== Segment start ==
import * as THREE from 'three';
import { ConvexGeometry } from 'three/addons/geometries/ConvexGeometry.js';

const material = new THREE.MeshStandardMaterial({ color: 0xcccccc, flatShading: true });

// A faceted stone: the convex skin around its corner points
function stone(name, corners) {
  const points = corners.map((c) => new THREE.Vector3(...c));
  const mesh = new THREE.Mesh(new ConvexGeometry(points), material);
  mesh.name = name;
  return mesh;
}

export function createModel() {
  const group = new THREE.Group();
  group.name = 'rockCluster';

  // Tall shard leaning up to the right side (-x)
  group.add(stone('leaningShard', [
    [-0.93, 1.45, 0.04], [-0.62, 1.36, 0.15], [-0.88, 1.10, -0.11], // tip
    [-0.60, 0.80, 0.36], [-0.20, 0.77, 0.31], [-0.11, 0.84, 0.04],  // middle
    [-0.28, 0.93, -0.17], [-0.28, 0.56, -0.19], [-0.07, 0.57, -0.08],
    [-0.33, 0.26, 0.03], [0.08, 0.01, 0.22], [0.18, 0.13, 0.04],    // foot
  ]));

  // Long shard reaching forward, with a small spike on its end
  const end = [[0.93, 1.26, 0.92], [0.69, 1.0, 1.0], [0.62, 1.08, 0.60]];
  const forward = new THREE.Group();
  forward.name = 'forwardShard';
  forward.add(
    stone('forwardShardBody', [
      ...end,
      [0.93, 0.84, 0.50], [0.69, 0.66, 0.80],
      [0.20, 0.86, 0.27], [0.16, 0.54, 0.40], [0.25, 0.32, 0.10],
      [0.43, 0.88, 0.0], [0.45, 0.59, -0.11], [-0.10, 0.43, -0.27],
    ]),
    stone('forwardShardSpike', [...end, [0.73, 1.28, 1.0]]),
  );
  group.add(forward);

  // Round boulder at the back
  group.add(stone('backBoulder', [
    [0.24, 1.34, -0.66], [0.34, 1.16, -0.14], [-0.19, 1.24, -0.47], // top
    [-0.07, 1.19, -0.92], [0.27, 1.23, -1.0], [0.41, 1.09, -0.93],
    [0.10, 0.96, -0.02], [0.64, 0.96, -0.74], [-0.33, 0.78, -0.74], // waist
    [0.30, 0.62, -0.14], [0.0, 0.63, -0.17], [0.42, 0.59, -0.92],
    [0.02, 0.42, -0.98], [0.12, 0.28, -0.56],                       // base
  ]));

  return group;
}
== Segment end ==
(GOAL OF THE EXERCISE)
Reproduce the material in full, with no word added or dropped.

(OUTPUT FOR THIS EXERCISE)
import * as THREE from 'three';
import { ConvexGeometry } from 'three/addons/geometries/ConvexGeometry.js';

const material = new THREE.MeshStandardMaterial({ color: 0xcccccc, flatShading: true });

// A faceted stone: the convex skin around its corner points
function stone(name, corners) {
  const points = corners.map((c) => new THREE.Vector3(...c));
  const mesh = new THREE.Mesh(new ConvexGeometry(points), material);
  mesh.name = name;
  return mesh;
}

export function createModel() {
  const group = new THREE.Group();
  group.name = 'rockCluster';

  // Tall shard leaning up to the right side (-x)
  group.add(stone('leaningShard', [
    [-0.93, 1.45, 0.04], [-0.62, 1.36, 0.15], [-0.88, 1.10, -0.11], // tip
    [-0.60, 0.80, 0.36], [-0.20, 0.77, 0.31], [-0.11, 0.84, 0.04],  // middle
    [-0.28, 0.93, -0.17], [-0.28, 0.56, -0.19], [-0.07, 0.57, -0.08],
    [-0.33, 0.26, 0.03], [0.08, 0.01, 0.22], [0.18, 0.13, 0.04],    // foot
  ]));

  // Long shard reaching forward, with a small spike on its end
  const end = [[0.93, 1.26, 0.92], [0.69, 1.0, 1.0], [0.62, 1.08, 0.60]];
  const forward = new THREE.Group();
  forward.name = 'forwardShard';
  forward.add(
    stone('forwardShardBody', [
      ...end,
      [0.93, 0.84, 0.50], [0.69, 0.66, 0.80],
      [0.20, 0.86, 0.27], [0.16, 0.54, 0.40], [0.25, 0.32, 0.10],
      [0.43, 0.88, 0.0], [0.45, 0.59, -0.11], [-0.10, 0.43, -0.27],
    ]),
    stone('forwardShardSpike', [...end, [0.73, 1.28, 1.0]]),
  );
  group.add(forward);

  // Round boulder at the back
  group.add(stone('backBoulder', [
    [0.24, 1.34, -0.66], [0.34, 1.16, -0.14], [-0.19, 1.24, -0.47], // top
    [-0.07, 1.19, -0.92], [0.27, 1.23, -1.0], [0.41, 1.09, -0.93],
    [0.10, 0.96, -0.02], [0.64, 0.96, -0.74], [-0.33, 0.78, -0.74], // waist
    [0.30, 0.62, -0.14], [0.0, 0.63, -0.17], [0.42, 0.59, -0.92],
    [0.02, 0.42, -0.98], [0.12, 0.28, -0.56],                       // base
  ]));

  return group;
}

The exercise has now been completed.